[Data — start]

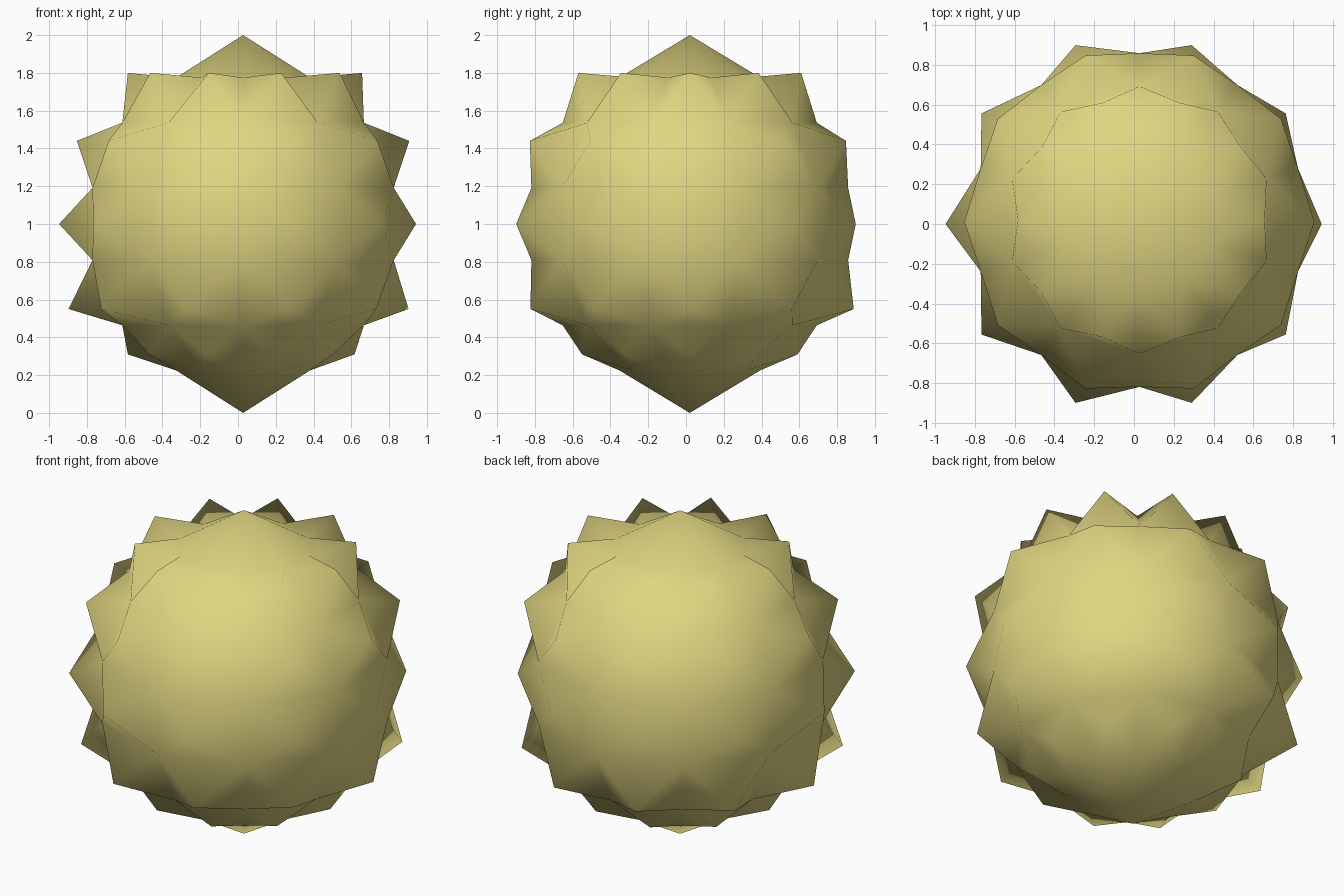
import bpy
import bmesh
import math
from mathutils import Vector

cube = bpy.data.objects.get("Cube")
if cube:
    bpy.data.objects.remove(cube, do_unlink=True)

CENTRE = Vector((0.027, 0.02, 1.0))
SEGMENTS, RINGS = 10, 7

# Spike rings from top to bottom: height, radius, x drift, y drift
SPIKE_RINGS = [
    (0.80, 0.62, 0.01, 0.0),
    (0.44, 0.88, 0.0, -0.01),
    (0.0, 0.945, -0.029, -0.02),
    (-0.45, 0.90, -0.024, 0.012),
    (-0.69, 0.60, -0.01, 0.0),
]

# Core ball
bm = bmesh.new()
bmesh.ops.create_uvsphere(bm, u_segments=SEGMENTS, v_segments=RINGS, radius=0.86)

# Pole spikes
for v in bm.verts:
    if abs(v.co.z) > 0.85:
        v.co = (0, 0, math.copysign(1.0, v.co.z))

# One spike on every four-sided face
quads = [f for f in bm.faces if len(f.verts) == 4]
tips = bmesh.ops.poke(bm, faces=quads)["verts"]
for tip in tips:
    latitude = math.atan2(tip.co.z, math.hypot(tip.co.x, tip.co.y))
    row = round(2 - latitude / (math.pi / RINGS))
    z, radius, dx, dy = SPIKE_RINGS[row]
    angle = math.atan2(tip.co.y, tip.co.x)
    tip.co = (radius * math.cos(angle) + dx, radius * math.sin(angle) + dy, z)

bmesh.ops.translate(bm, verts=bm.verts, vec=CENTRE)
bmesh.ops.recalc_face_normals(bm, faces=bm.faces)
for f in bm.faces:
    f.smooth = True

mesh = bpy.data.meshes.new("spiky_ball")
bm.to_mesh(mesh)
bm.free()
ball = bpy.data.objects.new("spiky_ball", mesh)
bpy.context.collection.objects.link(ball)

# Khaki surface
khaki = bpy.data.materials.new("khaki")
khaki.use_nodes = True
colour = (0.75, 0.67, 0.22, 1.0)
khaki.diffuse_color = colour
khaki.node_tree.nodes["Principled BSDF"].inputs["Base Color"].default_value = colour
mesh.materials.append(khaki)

[Data — finish]

_Prompt_
All records should be output exactly, with the pictures left out.

_Exercise solution_
import bpy
import bmesh
import math
from mathutils import Vector

cube = bpy.data.objects.get("Cube")
if cube:
    bpy.data.objects.remove(cube, do_unlink=True)

CENTRE = Vector((0.027, 0.02, 1.0))
SEGMENTS, RINGS = 10, 7

# Spike rings from top to bottom: height, radius, x drift, y drift
SPIKE_RINGS = [
    (0.80, 0.62, 0.01, 0.0),
    (0.44, 0.88, 0.0, -0.01),
    (0.0, 0.945, -0.029, -0.02),
    (-0.45, 0.90, -0.024, 0.012),
    (-0.69, 0.60, -0.01, 0.0),
]

# Core ball
bm = bmesh.new()
bmesh.ops.create_uvsphere(bm, u_segments=SEGMENTS, v_segments=RINGS, radius=0.86)

# Pole spikes
for v in bm.verts:
    if abs(v.co.z) > 0.85:
        v.co = (0, 0, math.copysign(1.0, v.co.z))

# One spike on every four-sided face
quads = [f for f in bm.faces if len(f.verts) == 4]
tips = bmesh.ops.poke(bm, faces=quads)["verts"]
for tip in tips:
    latitude = math.atan2(tip.co.z, math.hypot(tip.co.x, tip.co.y))
    row = round(2 - latitude / (math.pi / RINGS))
    z, radius, dx, dy = SPIKE_RINGS[row]
    angle = math.atan2(tip.co.y, tip.co.x)
    tip.co = (radius * math.cos(angle) + dx, radius * math.sin(angle) + dy, z)

bmesh.ops.translate(bm, verts=bm.verts, vec=CENTRE)
bmesh.ops.recalc_face_normals(bm, faces=bm.faces)
for f in bm.faces:
    f.smooth = True

mesh = bpy.data.meshes.new("spiky_ball")
bm.to_mesh(mesh)
bm.free()
ball = bpy.data.objects.new("spiky_ball", mesh)
bpy.context.collection.objects.link(ball)

# Khaki surface
khaki = bpy.data.materials.new("khaki")
khaki.use_nodes = True
colour = (0.75, 0.67, 0.22, 1.0)
khaki.diffuse_color = colour
khaki.node_tree.nodes["Principled BSDF"].inputs["Base Color"].default_value = colour
mesh.materials.append(khaki)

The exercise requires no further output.